=== PROBLEM REQUIREMENTS ===
Begin at the line below that has "bmesh.ops.create_cube(bm, size=1)" and stop after the line that has "# Hollow shell, open underneath". Please restate only those lines, word for word.

Stored data entries:
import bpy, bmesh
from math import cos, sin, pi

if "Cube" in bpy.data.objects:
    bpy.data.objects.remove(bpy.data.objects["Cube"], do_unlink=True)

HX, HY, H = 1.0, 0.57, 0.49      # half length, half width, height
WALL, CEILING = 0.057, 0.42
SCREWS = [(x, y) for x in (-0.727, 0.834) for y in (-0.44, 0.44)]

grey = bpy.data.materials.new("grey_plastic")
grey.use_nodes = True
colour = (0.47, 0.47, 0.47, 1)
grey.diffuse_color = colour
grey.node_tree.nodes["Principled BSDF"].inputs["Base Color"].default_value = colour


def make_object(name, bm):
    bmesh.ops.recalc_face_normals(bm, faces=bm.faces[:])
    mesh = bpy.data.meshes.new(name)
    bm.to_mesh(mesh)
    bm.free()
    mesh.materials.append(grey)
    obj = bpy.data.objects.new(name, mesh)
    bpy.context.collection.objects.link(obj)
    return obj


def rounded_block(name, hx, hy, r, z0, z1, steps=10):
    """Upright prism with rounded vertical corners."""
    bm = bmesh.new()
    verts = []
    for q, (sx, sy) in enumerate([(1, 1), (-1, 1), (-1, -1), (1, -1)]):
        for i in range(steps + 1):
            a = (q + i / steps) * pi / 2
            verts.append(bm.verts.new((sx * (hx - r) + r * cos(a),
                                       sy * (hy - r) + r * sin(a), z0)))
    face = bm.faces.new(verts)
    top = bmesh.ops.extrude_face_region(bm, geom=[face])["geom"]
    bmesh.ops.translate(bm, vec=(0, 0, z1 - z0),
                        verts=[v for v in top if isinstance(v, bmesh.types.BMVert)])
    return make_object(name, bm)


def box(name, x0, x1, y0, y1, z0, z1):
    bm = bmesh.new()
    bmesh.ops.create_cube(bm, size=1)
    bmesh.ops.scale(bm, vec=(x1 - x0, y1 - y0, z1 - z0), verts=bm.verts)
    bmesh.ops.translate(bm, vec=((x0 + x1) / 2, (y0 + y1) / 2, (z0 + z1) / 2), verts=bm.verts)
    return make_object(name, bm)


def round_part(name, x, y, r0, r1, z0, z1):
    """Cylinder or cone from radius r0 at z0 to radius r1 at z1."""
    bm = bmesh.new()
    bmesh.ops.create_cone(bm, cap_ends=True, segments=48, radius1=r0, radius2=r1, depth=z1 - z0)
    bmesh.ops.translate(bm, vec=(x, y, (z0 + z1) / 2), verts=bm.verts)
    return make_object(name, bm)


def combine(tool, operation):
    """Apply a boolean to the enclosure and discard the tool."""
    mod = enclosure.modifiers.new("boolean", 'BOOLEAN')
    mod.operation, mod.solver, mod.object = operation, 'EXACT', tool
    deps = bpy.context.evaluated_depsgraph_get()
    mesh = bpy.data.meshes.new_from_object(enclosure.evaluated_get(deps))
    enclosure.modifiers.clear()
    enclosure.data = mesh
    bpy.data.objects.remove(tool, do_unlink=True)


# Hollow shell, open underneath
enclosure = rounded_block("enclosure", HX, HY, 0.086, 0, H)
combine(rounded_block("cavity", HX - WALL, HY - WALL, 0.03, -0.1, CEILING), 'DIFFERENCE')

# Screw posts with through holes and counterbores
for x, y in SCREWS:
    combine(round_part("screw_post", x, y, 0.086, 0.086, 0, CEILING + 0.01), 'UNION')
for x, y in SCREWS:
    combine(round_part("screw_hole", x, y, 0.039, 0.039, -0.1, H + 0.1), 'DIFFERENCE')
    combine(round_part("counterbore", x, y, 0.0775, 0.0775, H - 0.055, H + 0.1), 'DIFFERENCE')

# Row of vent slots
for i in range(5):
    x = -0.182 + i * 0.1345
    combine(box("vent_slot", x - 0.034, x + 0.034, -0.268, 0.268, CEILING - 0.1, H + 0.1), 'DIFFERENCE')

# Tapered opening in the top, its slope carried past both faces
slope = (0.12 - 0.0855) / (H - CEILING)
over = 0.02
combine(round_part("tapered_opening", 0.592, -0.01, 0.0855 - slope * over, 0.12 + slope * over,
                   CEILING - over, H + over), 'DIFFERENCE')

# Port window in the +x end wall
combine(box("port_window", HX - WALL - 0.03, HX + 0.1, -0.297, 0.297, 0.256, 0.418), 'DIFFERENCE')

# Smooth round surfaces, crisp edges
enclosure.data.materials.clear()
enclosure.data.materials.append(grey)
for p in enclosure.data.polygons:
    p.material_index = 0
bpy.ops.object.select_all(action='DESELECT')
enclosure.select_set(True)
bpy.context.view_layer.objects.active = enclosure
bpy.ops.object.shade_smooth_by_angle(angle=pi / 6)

=== OUTPUT FOR THIS EXERCISE ===
    bmesh.ops.create_cube(bm, size=1)
    bmesh.ops.scale(bm, vec=(x1 - x0, y1 - y0, z1 - z0), verts=bm.verts)
    bmesh.ops.translate(bm, vec=((x0 + x1) / 2, (y0 + y1) / 2, (z0 + z1) / 2), verts=bm.verts)
    return make_object(name, bm)


def round_part(name, x, y, r0, r1, z0, z1):
    """Cylinder or cone from radius r0 at z0 to radius r1 at z1."""
    bm = bmesh.new()
    bmesh.ops.create_cone(bm, cap_ends=True, segments=48, radius1=r0, radius2=r1, depth=z1 - z0)
    bmesh.ops.translate(bm, vec=(x, y, (z0 + z1) / 2), verts=bm.verts)
    return make_object(name, bm)


def combine(tool, operation):
    """Apply a boolean to the enclosure and discard the tool."""
    mod = enclosure.modifiers.new("boolean", 'BOOLEAN')
    mod.operation, mod.solver, mod.object = operation, 'EXACT', tool
    deps = bpy.context.evaluated_depsgraph_get()
    mesh = bpy.data.meshes.new_from_object(enclosure.evaluated_get(deps))
    enclosure.modifiers.clear()
    enclosure.data = mesh
    bpy.data.objects.remove(tool, do_unlink=True)


# Hollow shell, open underneath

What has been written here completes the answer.